Did you know?
While there are well-intentioned workers’ comp doctors and adjusters out there, many believe that the majority of injured workers are fakers trying to “milk the system”.
In fact, throughout your workers' comp claim, the workers' comp insurance adjuster may even be actively looking for evidence that you are faking your injury.
But, there are 6 things you can do to avoid the "F Word" and protect yourself from potential problems in receiving workers' comp benefits.
1) Notify Your Employer or Supervisor Within 30 days of the Accident/Injury
If you were injured on the job and haven’t notified your employer, stop reading this and do it right now! In Florida, you have 30 days from the day that the accident happened to notify your employer about it.
Although verbal notification is acceptable (such as simply telling your boss about the accident), you can protect yourself even more by making sure that a First Report of Injury is filed.
Absence of a formal notification can create major problems for you. For instance, the longer you delay in notifying your employer, the more likely they will be suspicious of your injury.
2) Treat With a Workers’ Comp Authorized Doctor
When it comes to Florida workers' comp cases, medical care is either authorized or unauthorized. The difference between authorized medical care and unauthorized medical care is that the workers’ comp insurance company approved the authorized care and plans to pay the bill.
- Authorized Care/Authorized Doctor = Workers’ comp approved of the care and plans to pay the bill.
- Unauthorized care/Unauthorized Doctor = Workers’ comp did not approve and most likely will not pay the bill.
An injured worker is assigned one authorized doctor, and must treat with this doctor for his or her work-related injuries. Most workers’ comp benefits are received only because of of the opinion of the workers’ comp doctor.
If a worker’s comp authorized doctor says you need surgery and cannot work, then you are eligible to receive wage loss benefits and get your surgery paid for by workers’ comp.
3) Schedule and Keep Your Follow-up Appointments
After your first visit to the doctor, make sure to schedule a follow-up appointment. Some injured workers don’t schedule a follow-up, so the workers’ comp doctor will assume you no longer need care.
Going to your follow-up appointments has to be your absolute first priority. If you do not show up for your appointments, then it is very possible that the workers’ comp doctor will stop seeing you. And if the workers’ comp doctor stops seeing you, then your benefits might also stop.
4) Have a Clear Understanding of the Doctor’s Orders
Throughout your workers’ comp treatment, you need to make sure you have a clear understanding of the doctor’s orders, work restrictions,and the duration of those restrictions.

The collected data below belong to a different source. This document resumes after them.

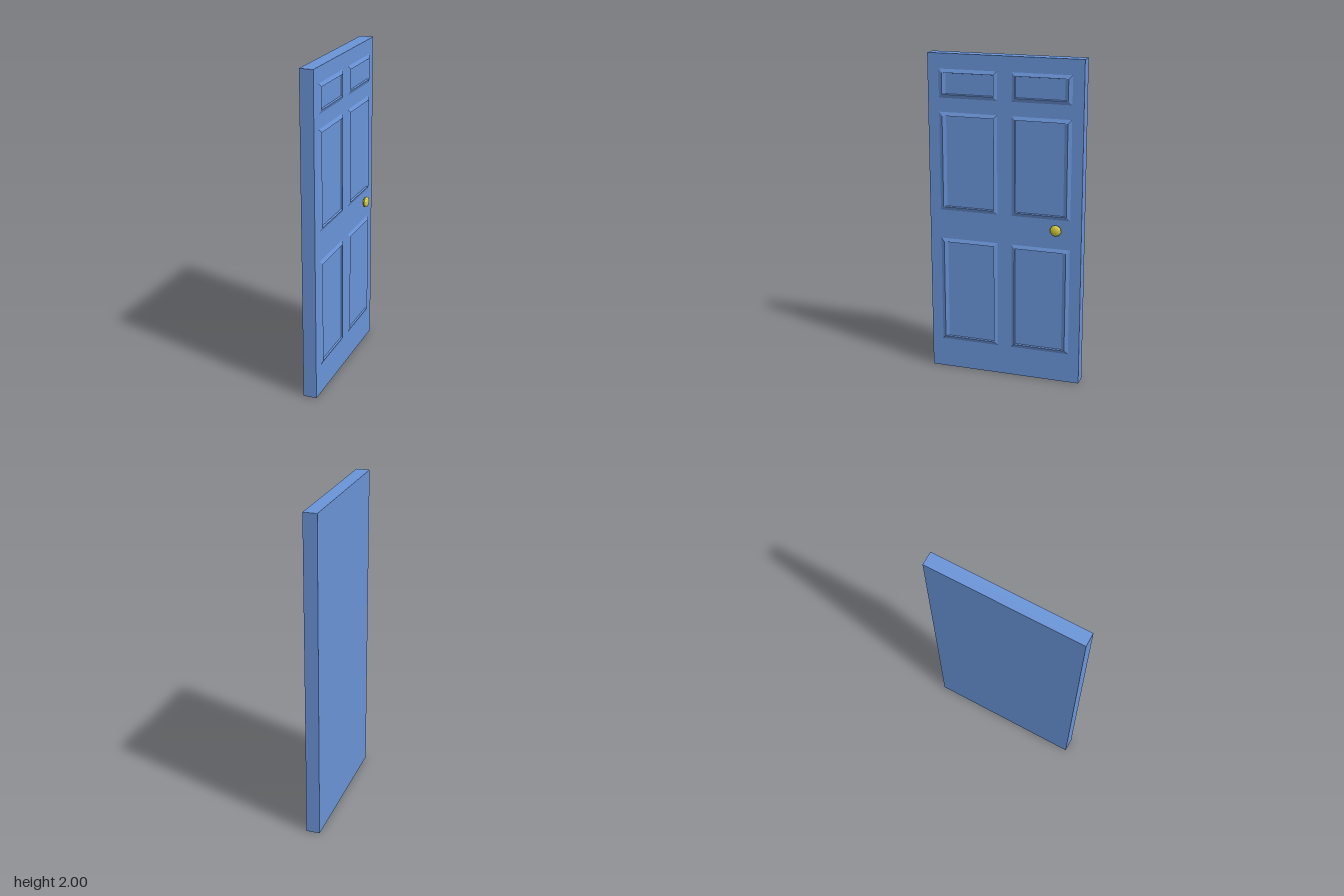
import * as THREE from 'three';

const FACE = 0.023, RIDGE = 0.033, BACK = -0.06;

// Ring of moulding: sloped outside, ridge, then down to the door face.
function mouldingGeometry(side, y0, y1) {
  // Rectangle at depth x: a = centre-side edge, b = outer edge, as |z|
  const rect = (x, a, b, bottom, top) => {
    const lo = Math.min(side * a, side * b), hi = Math.max(side * a, side * b);
    return [[x, bottom, hi], [x, bottom, lo], [x, top, lo], [x, top, hi]];
  };
  const e = 0.022;
  const loops = [
    rect(FACE, 0.045, 0.41, y0, y1),
    rect(RIDGE, 0.066, 0.388, y0 + e, y1 - e),
    rect(FACE + 0.0005, 0.068, 0.366, y0 + e + 0.004, y1 - e - 0.002),
  ];
  const pos = [];
  for (let k = 0; k < loops.length - 1; k++) {
    for (let i = 0; i < 4; i++) {
      const j = (i + 1) % 4, a = loops[k], b = loops[k + 1];
      pos.push(...a[i], ...a[j], ...b[j], ...a[i], ...b[j], ...b[i]);
    }
  }
  const g = new THREE.BufferGeometry();
  g.setAttribute('position', new THREE.Float32BufferAttribute(pos, 3));
  g.computeVertexNormals();
  return g;
}

export function createModel() {
  const group = new THREE.Group();
  group.name = 'door';
  const paint = new THREE.MeshStandardMaterial({ color: 0x6a94d8, flatShading: true });
  const brass = new THREE.MeshStandardMaterial({ color: 0xd6cc3c, flatShading: true });

  const add = (name, geometry, material) => {
    const mesh = new THREE.Mesh(geometry, material);
    mesh.name = name;
    group.add(mesh);
    return mesh;
  };

  // Door leaf
  const leaf = add('doorLeaf', new THREE.BoxGeometry(FACE - BACK, 2, 0.958), paint);
  leaf.position.set((FACE + BACK) / 2, 1, 0);

  // Six panel mouldings in three rows
  const rows = [['lower', 0.187, 0.86], ['middle', 1.042, 1.65], ['upper', 1.735, 1.908]];
  for (const [row, y0, y1] of rows) {
    for (const side of [-1, 1]) {
      add(`${row}${side > 0 ? 'Left' : 'Right'}PanelMoulding`, mouldingGeometry(side, y0, y1), paint);
    }
  }

  // Flattened round knob
  const knobGeometry = new THREE.SphereGeometry(0.035, 10, 8);
  knobGeometry.rotateZ(-Math.PI / 2);
  knobGeometry.scale(0.5, 1, 1);
  add('knob', knobGeometry, brass).position.set(0.041, 0.98, -0.325);

  return group;
}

There are different levels of “light duty” work restrictions that an authorized doctor may assign to you, such as…
- No lifting more than 10 lbs
- No repetitive use of the right hand
- No overhead reaching
- 5 minute breaks every hour to stand and stretch
- Sit/stand option available
I personally recommend bringing a journal to your appointments and asking several questions to make sure you fully understand the scope of your restrictions.
5) Document Your Interactions With Your Employer
Make sure to thoroughly document your interactions with your employer, and make sure there are no misunderstandings involving your work restrictions.
6) Complete the Employee Earnings Report by the Deadline
The workers’ comp insurance company may periodically ask you to complete an employee earnings report. Failure to complete and return the form within ten days after receiving it may stop your benefits.
If you have further questions about your Florida workers' comp claim, download a FREE copy of Wade Coye's book, Sharing the Secrets, Learning the Lies: A Guide to Florida Workers' Compensation. You can also contact call us today at (407) 648-4940 or by clicking here to fill out a contact form.